⟨

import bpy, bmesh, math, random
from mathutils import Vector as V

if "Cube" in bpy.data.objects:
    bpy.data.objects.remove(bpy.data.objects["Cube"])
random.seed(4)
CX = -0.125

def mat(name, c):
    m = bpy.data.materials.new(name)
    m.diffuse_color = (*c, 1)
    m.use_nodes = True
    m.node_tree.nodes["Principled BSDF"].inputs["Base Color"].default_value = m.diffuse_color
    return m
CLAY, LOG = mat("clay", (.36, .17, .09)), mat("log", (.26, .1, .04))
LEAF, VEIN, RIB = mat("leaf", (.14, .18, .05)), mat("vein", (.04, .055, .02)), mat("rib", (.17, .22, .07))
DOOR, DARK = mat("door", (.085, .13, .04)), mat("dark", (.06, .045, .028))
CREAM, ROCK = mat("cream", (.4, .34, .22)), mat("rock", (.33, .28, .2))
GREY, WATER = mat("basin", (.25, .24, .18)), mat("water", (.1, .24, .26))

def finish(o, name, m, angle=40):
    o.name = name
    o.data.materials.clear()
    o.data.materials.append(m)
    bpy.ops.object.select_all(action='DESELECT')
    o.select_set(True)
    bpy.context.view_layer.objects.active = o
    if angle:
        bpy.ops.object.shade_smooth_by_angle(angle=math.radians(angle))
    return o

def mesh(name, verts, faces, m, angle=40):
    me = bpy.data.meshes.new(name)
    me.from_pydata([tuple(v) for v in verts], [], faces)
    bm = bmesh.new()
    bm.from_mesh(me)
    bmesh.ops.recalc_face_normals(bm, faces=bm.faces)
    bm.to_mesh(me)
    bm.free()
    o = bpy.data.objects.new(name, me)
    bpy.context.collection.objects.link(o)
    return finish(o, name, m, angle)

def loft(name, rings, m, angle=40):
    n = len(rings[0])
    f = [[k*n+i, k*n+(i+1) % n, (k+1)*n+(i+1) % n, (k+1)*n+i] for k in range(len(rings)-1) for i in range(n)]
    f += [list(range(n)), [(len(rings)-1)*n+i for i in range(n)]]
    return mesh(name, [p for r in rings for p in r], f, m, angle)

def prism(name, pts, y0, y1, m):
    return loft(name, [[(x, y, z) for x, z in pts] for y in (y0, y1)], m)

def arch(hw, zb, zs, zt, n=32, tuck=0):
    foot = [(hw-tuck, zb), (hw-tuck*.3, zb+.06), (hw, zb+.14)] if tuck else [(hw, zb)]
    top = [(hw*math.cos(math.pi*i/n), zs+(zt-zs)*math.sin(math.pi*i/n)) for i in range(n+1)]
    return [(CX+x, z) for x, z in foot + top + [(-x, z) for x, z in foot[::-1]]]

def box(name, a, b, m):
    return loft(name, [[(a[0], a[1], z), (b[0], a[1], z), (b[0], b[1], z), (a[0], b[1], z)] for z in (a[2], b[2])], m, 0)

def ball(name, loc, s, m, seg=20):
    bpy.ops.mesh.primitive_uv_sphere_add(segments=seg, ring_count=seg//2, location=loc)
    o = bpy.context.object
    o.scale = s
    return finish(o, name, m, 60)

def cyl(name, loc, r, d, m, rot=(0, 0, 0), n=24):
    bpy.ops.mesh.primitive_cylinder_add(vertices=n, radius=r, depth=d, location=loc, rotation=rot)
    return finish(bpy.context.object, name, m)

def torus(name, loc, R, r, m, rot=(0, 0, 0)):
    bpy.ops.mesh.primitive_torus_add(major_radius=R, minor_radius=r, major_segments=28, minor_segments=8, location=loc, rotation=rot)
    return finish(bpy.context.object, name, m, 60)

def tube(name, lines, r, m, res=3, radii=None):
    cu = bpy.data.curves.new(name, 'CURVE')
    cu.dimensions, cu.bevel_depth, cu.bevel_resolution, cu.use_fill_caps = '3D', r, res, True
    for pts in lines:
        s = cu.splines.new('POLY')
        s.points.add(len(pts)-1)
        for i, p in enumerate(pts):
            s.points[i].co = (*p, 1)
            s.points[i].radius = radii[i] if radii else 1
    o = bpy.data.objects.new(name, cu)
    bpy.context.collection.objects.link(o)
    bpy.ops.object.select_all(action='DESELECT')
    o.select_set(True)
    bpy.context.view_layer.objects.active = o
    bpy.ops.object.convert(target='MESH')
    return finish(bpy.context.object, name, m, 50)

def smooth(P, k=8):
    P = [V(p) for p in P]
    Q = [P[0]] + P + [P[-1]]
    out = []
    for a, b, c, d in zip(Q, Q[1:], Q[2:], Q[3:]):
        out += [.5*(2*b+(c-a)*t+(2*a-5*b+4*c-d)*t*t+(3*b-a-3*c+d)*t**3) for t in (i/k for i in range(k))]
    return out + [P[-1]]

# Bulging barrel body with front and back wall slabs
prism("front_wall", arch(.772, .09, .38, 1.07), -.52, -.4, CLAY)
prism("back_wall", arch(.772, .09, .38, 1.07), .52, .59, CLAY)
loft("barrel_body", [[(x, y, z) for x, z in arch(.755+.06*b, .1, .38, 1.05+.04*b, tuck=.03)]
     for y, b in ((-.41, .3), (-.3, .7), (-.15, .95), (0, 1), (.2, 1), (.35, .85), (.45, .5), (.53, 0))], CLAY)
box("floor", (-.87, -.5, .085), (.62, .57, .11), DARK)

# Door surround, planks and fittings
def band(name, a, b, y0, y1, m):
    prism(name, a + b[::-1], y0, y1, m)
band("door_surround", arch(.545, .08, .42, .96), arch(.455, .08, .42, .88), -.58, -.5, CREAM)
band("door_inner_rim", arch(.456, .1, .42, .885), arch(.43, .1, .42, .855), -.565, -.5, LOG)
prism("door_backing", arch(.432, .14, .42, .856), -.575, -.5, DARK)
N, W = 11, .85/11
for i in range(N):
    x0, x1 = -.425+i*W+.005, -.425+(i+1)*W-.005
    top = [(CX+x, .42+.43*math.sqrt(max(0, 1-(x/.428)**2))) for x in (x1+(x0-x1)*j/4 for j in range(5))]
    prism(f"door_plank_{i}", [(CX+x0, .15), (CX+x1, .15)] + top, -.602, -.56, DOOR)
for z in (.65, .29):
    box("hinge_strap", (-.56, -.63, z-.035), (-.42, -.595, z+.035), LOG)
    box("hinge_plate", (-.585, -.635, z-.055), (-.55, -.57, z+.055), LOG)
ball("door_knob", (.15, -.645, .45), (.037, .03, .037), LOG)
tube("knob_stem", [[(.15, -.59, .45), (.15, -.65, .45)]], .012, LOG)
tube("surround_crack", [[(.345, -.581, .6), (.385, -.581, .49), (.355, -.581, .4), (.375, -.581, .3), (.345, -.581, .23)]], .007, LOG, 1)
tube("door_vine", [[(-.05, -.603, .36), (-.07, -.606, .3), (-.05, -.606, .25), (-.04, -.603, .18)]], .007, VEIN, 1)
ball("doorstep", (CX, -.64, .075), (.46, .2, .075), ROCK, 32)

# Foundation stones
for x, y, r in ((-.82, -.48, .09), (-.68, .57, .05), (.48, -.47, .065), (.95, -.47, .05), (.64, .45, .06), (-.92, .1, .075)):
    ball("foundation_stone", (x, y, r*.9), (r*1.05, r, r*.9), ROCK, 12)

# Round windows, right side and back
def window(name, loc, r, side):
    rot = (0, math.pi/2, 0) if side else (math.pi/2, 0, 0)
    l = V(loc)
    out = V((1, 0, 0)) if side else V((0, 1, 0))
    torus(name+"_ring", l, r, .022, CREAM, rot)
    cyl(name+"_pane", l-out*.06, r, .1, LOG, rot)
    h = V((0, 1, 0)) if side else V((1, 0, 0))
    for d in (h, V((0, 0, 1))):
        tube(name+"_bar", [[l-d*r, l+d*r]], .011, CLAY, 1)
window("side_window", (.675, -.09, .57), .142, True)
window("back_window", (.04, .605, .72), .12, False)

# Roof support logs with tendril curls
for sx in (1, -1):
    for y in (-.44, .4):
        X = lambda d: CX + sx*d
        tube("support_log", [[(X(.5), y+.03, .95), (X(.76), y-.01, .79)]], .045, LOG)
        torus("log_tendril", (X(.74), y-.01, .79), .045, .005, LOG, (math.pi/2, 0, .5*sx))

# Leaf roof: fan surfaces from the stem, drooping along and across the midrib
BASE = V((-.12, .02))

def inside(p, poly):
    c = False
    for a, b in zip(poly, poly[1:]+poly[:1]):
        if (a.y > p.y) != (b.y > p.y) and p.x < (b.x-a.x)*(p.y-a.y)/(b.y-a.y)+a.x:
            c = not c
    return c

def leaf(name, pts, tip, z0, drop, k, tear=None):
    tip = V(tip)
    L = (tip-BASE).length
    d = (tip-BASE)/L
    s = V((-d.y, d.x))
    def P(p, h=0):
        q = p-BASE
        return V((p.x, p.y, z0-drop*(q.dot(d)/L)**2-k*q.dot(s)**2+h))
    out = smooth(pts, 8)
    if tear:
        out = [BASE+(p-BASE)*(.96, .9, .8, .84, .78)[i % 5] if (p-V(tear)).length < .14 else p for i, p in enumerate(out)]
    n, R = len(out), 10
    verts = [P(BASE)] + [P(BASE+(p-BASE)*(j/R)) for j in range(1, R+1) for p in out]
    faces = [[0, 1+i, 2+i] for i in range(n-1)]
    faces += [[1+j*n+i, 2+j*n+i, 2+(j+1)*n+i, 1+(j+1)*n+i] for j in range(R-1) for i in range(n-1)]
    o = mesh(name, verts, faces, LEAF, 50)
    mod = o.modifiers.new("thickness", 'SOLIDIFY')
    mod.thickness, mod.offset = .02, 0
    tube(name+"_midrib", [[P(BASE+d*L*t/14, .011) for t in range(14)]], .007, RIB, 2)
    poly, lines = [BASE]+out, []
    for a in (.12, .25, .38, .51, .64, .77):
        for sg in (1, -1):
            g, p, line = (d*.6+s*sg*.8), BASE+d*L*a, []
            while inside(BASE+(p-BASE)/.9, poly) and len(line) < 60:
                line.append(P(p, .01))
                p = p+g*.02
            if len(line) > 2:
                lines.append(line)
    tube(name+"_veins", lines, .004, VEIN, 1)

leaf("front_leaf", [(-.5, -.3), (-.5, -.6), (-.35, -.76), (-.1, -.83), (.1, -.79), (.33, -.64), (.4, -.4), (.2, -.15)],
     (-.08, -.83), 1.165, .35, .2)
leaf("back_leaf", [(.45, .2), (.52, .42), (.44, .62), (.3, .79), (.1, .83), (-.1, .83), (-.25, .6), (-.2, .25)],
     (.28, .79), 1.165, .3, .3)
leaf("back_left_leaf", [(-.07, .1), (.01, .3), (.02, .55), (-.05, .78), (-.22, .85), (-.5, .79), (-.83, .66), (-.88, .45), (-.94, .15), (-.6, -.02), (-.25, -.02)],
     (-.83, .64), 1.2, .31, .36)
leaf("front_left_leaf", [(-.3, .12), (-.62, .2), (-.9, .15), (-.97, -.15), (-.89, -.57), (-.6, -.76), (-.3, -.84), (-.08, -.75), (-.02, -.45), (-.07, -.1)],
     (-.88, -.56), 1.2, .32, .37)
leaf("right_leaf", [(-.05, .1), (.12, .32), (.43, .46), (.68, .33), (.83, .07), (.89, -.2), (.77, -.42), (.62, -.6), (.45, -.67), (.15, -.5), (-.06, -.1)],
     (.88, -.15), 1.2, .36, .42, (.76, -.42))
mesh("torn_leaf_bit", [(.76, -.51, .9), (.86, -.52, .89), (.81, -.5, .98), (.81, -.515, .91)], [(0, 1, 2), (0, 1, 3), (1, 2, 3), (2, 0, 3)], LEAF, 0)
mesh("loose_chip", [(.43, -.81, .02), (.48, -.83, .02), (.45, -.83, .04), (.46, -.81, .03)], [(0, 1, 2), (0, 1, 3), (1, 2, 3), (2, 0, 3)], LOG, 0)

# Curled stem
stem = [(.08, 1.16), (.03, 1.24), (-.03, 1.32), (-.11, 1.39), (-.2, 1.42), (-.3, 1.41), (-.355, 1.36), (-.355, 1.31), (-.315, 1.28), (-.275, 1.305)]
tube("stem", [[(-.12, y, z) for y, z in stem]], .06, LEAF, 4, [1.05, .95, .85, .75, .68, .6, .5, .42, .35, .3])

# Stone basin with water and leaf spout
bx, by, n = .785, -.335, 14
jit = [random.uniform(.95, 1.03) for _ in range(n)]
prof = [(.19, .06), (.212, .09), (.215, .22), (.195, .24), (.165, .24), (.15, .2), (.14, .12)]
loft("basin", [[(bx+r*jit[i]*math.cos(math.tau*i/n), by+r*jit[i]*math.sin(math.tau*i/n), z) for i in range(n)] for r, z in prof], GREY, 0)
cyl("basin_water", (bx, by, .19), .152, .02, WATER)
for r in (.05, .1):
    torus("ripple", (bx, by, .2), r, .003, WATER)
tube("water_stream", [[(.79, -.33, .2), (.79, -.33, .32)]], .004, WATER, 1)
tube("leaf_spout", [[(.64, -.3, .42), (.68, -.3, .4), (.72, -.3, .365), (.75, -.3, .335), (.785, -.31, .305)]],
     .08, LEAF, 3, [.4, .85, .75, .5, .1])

⟩

# Work item:
Given the records above, restate word for word only the lines starting at the one with "s.points[i].radius = radii[i]" and ending at the one with "return out + [P[-1]]".

# Result of the task:
            s.points[i].radius = radii[i] if radii else 1
    o = bpy.data.objects.new(name, cu)
    bpy.context.collection.objects.link(o)
    bpy.ops.object.select_all(action='DESELECT')
    o.select_set(True)
    bpy.context.view_layer.objects.active = o
    bpy.ops.object.convert(target='MESH')
    return finish(bpy.context.object, name, m, 50)

def smooth(P, k=8):
    P = [V(p) for p in P]
    Q = [P[0]] + P + [P[-1]]
    out = []
    for a, b, c, d in zip(Q, Q[1:], Q[2:], Q[3:]):
        out += [.5*(2*b+(c-a)*t+(2*a-5*b+4*c-d)*t*t+(3*b-a-3*c+d)*t**3) for t in (i/k for i in range(k))]
    return out + [P[-1]]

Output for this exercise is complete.